Fear and trembling. Those have been our primary religious emotions during the past several weeks...
We all have our secret lives. I don't mean to say that each of us has a sinister side, which we wickedly act out in some deep, dark, private world. What I do mean is that we all act differently when we are alone, or with a few close intimates, than we act when we are out in public, among others.
For many of us, the first pieces of wisdom which we learned were from nursery rhymes and schoolyard jingles. Sometimes these childish lessons had value, but more often they were off the mark and had the effect of distorting a truer perspective on life.
Ethics is a subject about which we all have many questions. What makes an ethical personality? How do we make ethical decisions in complicated circumstances?
Jewish people teach Jewish values to their children, and to all who wish to be informed about their faith. If one is asked “Should I or should I not?” we generally respond with clear and certain advice: “Yes, you should”, if the value is a positive one, or “No, you should not”, when the value in question demands inaction.
Except for the saints among us, we all boast. Sometimes we boast about our own natural endowments, our good looks, or our athletic prowess. Often we boast about our achievements, social or professional.
It was at a house of mourning, and she was saying something that I had heard many times before. In fact, I had said it myself when I was sitting shiva for my own mother.
We all nod our heads in agreement when we hear the phrase, "Two Jews, three opinions." We similarly chuckle when we hear the anecdote about the Jew who was discovered after years of living alone on a desert island. His rescuers noticed that he had built two huts aside from the one he lived in. He told the puzzled people who saved him that they were shuls, or synagogues. When asked why he needed two shuls, he retorted, "One is the one in which I pray, and the other is the one into which I would never set foot."
Imagine standing at a crossroads. We have all been there. We have all experienced moments in our life’s journey when we had to make a crucial choice and decide whether to proceed along one road or along another. (Except for Yogi Berra, of course, who famously said, "When you come to a fork in the road, take it.")
I no longer remember which Israeli artist colony I was visiting. Perhaps Jaffa. But I will never forget the crude, almost primitive paintings, which were on exhibit. They were all very different in color, style, and size. But in every painting, a candle predominated.
I am sure that you have a most favorite activity.
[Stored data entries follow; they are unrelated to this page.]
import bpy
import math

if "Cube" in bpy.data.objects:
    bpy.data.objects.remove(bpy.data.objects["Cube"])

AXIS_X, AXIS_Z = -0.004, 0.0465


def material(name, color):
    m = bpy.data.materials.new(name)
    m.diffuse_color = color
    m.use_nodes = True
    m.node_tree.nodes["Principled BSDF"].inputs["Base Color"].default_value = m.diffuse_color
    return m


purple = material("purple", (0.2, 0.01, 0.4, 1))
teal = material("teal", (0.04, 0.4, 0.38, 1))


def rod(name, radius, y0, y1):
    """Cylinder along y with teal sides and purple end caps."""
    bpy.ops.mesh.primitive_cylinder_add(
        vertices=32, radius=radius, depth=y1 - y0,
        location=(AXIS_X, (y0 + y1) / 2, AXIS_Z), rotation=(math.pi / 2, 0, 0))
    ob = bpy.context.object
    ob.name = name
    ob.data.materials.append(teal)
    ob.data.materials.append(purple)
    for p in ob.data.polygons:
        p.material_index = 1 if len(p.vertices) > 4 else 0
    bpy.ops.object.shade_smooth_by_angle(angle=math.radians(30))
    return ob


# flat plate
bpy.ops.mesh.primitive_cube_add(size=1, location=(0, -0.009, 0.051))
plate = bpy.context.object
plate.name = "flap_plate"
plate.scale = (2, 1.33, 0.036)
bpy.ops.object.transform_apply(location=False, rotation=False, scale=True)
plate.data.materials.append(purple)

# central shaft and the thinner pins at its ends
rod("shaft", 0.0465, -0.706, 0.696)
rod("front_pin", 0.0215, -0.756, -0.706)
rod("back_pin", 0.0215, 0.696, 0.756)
I know that I do. I am also sure that you have a least favorite activity, as I do.
My first exposure to the study of the Bible was in the Yiddish language. We spoke only English at home, but almost all the teachers we had in the yeshiva I attended were Holocaust survivors who had escaped to the safety of these shores only a few years prior.
I love visiting residences for senior citizens. For one thing, being around truly older people invariably helps me feel young by comparison. Recently, I was a weekend guest scholar at such a residence. I dispensed with my prepared lectures and instead tried to engage the residents of the facility, not one of whom was less than ninety years old, in a group discussion. This proved to be a very wise move on my part, because I learned a great deal about the experience of getting old. Or, as one wise man insisted, “You don’t get ‘old’—you get ‘older.’”